So the St. Louis acquisition is very similar in the fact that we acquired two real estate facilities, completely full of high end processing equipment used in the biopharma and pharmaceutical sectors. So it's a very similar plan, where part one is to monetize the capital assets, the tangible equipment. Then part two is to repurpose the buildings and sell the buildings in the open market. So after doing a long analysis on it, bringing in our partners where we have real estate specialist, and we have a equipment specialist along with us. We're extremely comfortable that it's going to be highly profitable in a similar fashion to Huntsville. The only thing that I will say as a caveat that these deals where you have to first sell the equipment and then sometimes repurpose the buildings they're not 90 day in and out transactions. It could be over the course of a year, 18 months that we realize on all of the profit, similar to Huntsville. So you're not going to recognize 100% of the profit this year. You'll start getting back money this year, and recognize 100% of the profit in fiscal year 2023.
Okay, that's great. And when you're selling the assets in the buildings, does American laboratory trading help with that? Or is that not in their ballpark?
American laboratory trading helps in the essence that we now have access to a substantial database of 10s of 1000s of people that they've sold assets to all over the world. So merging that database with our database is a collaborative effort where it just produces more buyers and more competition and that answers the value.
Okay, that's great. Thanks a lot.
Be good, Michael. Thank you.
This concludes our question and answer session. I would like to turn the conference back over to Ross Dove for any closing remarks.
So thank you all for listening. It's greatly appreciated. It feels good to have a call where I can be bullish on all five of our revenue streams with a high degree of confidence that this will be our best year ever. So I thank those of you who have been patient when we were a little slower during the pandemic. And I can tell you now that it's full speed ahead. We're very comfortable that this is going to be a highly successful year. And all of you to invest we're highly appreciative and thankful. Everyone have a great day.

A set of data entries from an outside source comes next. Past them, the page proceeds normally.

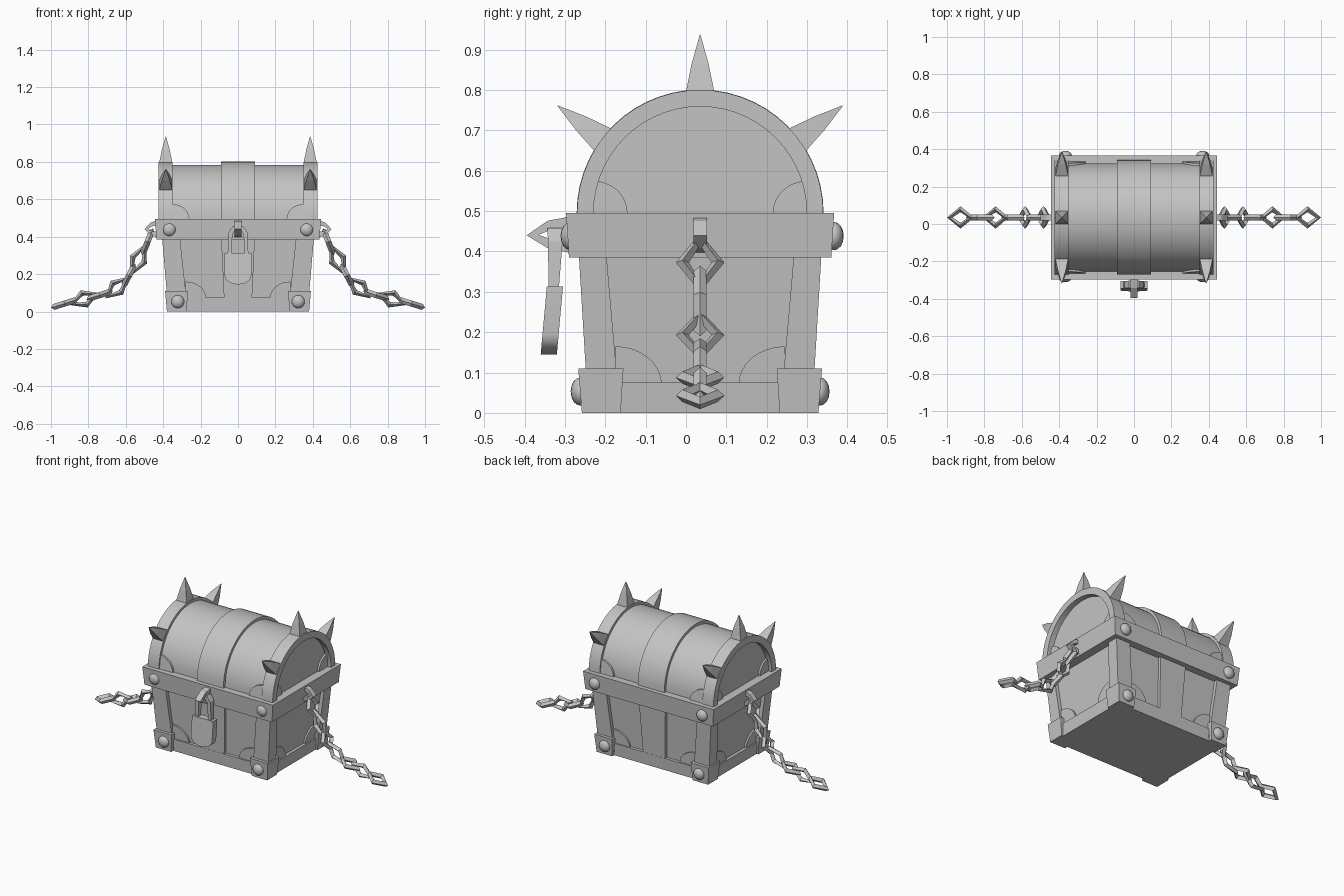
import bpy, bmesh, math
from mathutils import Vector

if bpy.data.objects.get("Cube"):
    bpy.data.objects.remove(bpy.data.objects["Cube"])

CY = 0.035      # the chest sits slightly behind the origin
SPRING = 0.495  # height where the lid starts
SIDES = (-1, 1)

grey = bpy.data.materials.new("plain grey")
grey.use_nodes = True
grey.diffuse_color = (0.55, 0.55, 0.55, 1)
grey.node_tree.nodes["Principled BSDF"].inputs["Base Color"].default_value = grey.diffuse_color


def finish(name, bm, smooth=False):
    bmesh.ops.recalc_face_normals(bm, faces=bm.faces)
    mesh = bpy.data.meshes.new(name)
    bm.to_mesh(mesh)
    bm.free()
    mesh.materials.append(grey)
    ob = bpy.data.objects.new(name, mesh)
    ob.location.y = CY
    bpy.context.collection.objects.link(ob)
    if smooth:
        bpy.context.view_layer.objects.active = ob
        bpy.ops.object.select_all(action="DESELECT")
        ob.select_set(True)
        bpy.ops.object.shade_smooth_by_angle(angle=math.radians(35))
    return ob


def loft(name, rings, closed=False, smooth=False):
    """Skin equal-length rings of points, capped or joined end to end."""
    bm = bmesh.new()
    loops = [[bm.verts.new(p) for p in ring] for ring in rings]
    pairs = list(zip(loops, loops[1:]))
    if closed:
        pairs.append((loops[-1], loops[0]))
    else:
        bm.faces.new(loops[0])
        bm.faces.new(loops[-1])
    for a, b in pairs:
        for i in range(len(a)):
            j = (i + 1) % len(a)
            bm.faces.new((a[i], a[j], b[j], b[i]))
    return finish(name, bm, smooth)


def taper_box(name, z0, z1, bottom, top):
    """Box whose bottom and top rectangles (x0, x1, y0, y1) differ."""
    def rect(r, z):
        return [(r[0], r[2], z), (r[1], r[2], z), (r[1], r[3], z), (r[0], r[3], z)]
    return loft(name, [rect(bottom, z0), rect(top, z1)])


def prism(name, outline, near, far, axis, smooth=False):
    """Extrude a (u, z) outline along x or y between two depths set by height."""
    def ring(depth):
        return [(depth(z), u, z) if axis == "x" else (u, depth(z), z) for u, z in outline]
    return loft(name, [ring(near), ring(far)], smooth=smooth)


def arc(r, n=28, z=SPRING):
    return [(r * math.cos(math.pi * i / n), z + r * math.sin(math.pi * i / n)) for i in range(n + 1)]


def quarter(u, z, ru, rz, side, n=8):
    angles = [math.pi / 2 * i / n for i in range(n + 1)]
    return [(side * u, z)] + [(side * (u - ru * math.cos(a)), z + rz * math.sin(a)) for a in angles]


# Outer slope of the tapered body
def body_x(z): return 0.372 + 0.086 * z
def body_y(z): return 0.277 + 0.06 * z


def frustum(name, z0, z1, inset):
    rects = []
    for z in (z0, z1):
        x, y = body_x(z) - inset, body_y(z) - inset
        rects.append((-x, x, -y, y))
    return taper_box(name, z0, z1, *rects)


# Body, base band and rim
frustum("body", 0.005, 0.4, 0.022)
frustum("base_band", 0, 0.075, 0.004)
taper_box("rim", 0.385, SPRING, (-0.435, 0.435, -0.325, 0.325), (-0.445, 0.445, -0.332, 0.332))
taper_box("centre_strap", 0.07, 0.39,
          (-0.075, 0.075, -body_y(0.07) + 0.005, body_y(0.07) - 0.005),
          (-0.09, 0.09, -body_y(0.39) + 0.005, body_y(0.39) - 0.005))

# Corner posts, feet and rivets
for sx in SIDES:
    for sy in SIDES:
        def corner(x0, x1, y0, y1):
            return (sx * x0, sx * x1, sy * y0, sy * y1)
        taper_box("corner_post", 0.02, 0.39,
                  corner(0.27, body_x(0.02), 0.2, body_y(0.02)),
                  corner(0.31, body_x(0.39), 0.232, body_y(0.39)))
        taper_box("corner_foot", 0, 0.11,
                  corner(0.275, 0.38, 0.197, 0.293), corner(0.268, 0.39, 0.19, 0.302))
        for x, y, z in ((0.367, 0.327 + 0.005 * sy, 0.438), (0.322, 0.297, 0.053)):
            bm = bmesh.new()
            bmesh.ops.create_uvsphere(bm, u_segments=16, v_segments=8, radius=0.035)
            bmesh.ops.scale(bm, vec=(1, 0.68, 1), verts=bm.verts)
            bmesh.ops.translate(bm, vec=(sx * x, sy * y, z), verts=bm.verts)
            finish("rivet", bm, True)

# Rounded corner plates on the body and lid
for s in SIDES:
    prism("front_back_plate", quarter(0.28, 0.07, 0.11, 0.09, s),
          lambda z: 0.012 - body_y(z), lambda z: body_y(z) - 0.012, "y")
    prism("end_plate", quarter(0.21, 0.07, 0.115, 0.095, s),
          lambda z: 0.012 - body_x(z), lambda z: body_x(z) - 0.012, "x")
    prism("lid_front_back_plate", quarter(0.355, SPRING, 0.095, 0.08, s),
          lambda z: -math.sqrt(0.3 ** 2 - (z - SPRING) ** 2),
          lambda z: math.sqrt(0.3 ** 2 - (z - SPRING) ** 2), "y")
    prism("lid_end_plate", quarter(0.265, SPRING, 0.085, 0.08, s),
          lambda z: -0.403, lambda z: 0.403, "x")

# Barrel lid with a middle band and a raised hoop at each end
prism("lid", arc(0.289), lambda z: -0.392, lambda z: 0.392, "x", True)
prism("lid_middle_band", arc(0.306), lambda z: -0.09, lambda z: 0.09, "x", True)
for s in SIDES:
    prism("lid_hoop", arc(0.305) + arc(0.264)[::-1],
          lambda z: s * 0.35, lambda z: s * 0.425, "x", True)

# Four-sided spikes on both hoops
for sx in SIDES:
    for tilt in (-53, 0, 53):
        a = math.radians(tilt)
        out = Vector((0, math.sin(a), math.cos(a)))
        side = Vector((0, math.cos(a), -math.sin(a)))
        wide = Vector((1, 0, 0))
        base = Vector((sx * 0.386, 0, SPRING))
        rings = []
        for r, w in ((0.27, 0.035), (0.306, 0.034), (0.37, 0.021), (0.442, 0.0008)):
            rings.append([base + out * r + wide * i * w + side * j * w
                          for i, j in ((-1, -1), (1, -1), (1, 1), (-1, 1))])
        loft("spike", rings)


# Staples that hold the lock and the chains
def staple(reach):
    outer = [(-0.1, 0.488), (0.5, 0.476), (1, 0.44), (0.5, 0.408), (-0.1, 0.395)]
    inner = [(-0.1, 0.425), (0.4, 0.43), (0.72, 0.441), (0.4, 0.455), (-0.1, 0.462)]
    return [(u * reach, z) for u, z in outer + inner]


prism("lock_staple", [(-0.325 - u, z) for u, z in staple(0.105)],
      lambda z: -0.019, lambda z: 0.019, "x")
for s in SIDES:
    prism("chain_staple", [(s * (0.435 + u), z) for u, z in staple(0.065)],
          lambda z: -0.017, lambda z: 0.017, "y")

# Padlock
half = [(0.056, 0.3), (0.05, 0.425), (0.026, 0.458)]
hole = [(0.013, 0.437), (0.03, 0.415), (0.034, 0.3)]
arch = half + [(-x, z) for x, z in half[::-1]]
arch += [(-x, z) for x, z in hole[::-1]] + hole
prism("lock_shackle", arch, lambda z: -0.375 - 0.02 * (z - 0.31),
      lambda z: -0.35 + 0.08 * (z - 0.31), "y")
case = [(0.072, 0.313), (-0.072, 0.313)]
for i in range(13):
    a = math.pi * (1 + i / 12)
    case.append((0.072 * math.cos(a), 0.195 + 0.05 * math.sin(a)))
prism("lock_case", case, lambda z: -0.395 + 0.09 * (z - 0.145),
      lambda z: -0.355 + 0.09 * (z - 0.145), "y", True)


# Diamond-shaped chain links, alternately flat and upright
def link(start, end, crosswise):
    p, q = Vector((start[0], 0, start[1])), Vector((end[0], 0, end[1]))
    along = (q - p).normalized()
    across = Vector((0, 1, 0))
    normal = along.cross(across)
    if crosswise:
        across, normal = normal, across
    mid, long = (p + q) / 2, (q - p).length / 2
    rings = []
    for e, r in ((along, long), (across, 0.06), (-along, long), (-across, 0.06)):
        if crosswise and r == 0.06:
            r = 0.05
        rings.append([mid + e * r, mid + e * (r - 0.016) + normal * 0.016,
                      mid + e * (r - 0.032), mid + e * (r - 0.016) - normal * 0.016])
    loft("chain_link", rings, closed=True)


chain = [((0.455, 0.445), (0.512, 0.3)), ((0.49, 0.365), (0.575, 0.19)),
         ((0.55, 0.255), (0.615, 0.13)), ((0.585, 0.185), (0.71, 0.07)),
         ((0.67, 0.11), (0.81, 0.065)), ((0.745, 0.1), (0.9, 0.035)),
         ((0.855, 0.065), (1.0, 0.02))]
for s in SIDES:
    for i, (a, b) in enumerate(chain):
        link((s * a[0], a[1]), (s * b[0], b[1]), i % 2 == 1)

End of Q&A
The conference is now concluded. Thank you for attending today's presentation. You may now disconnect.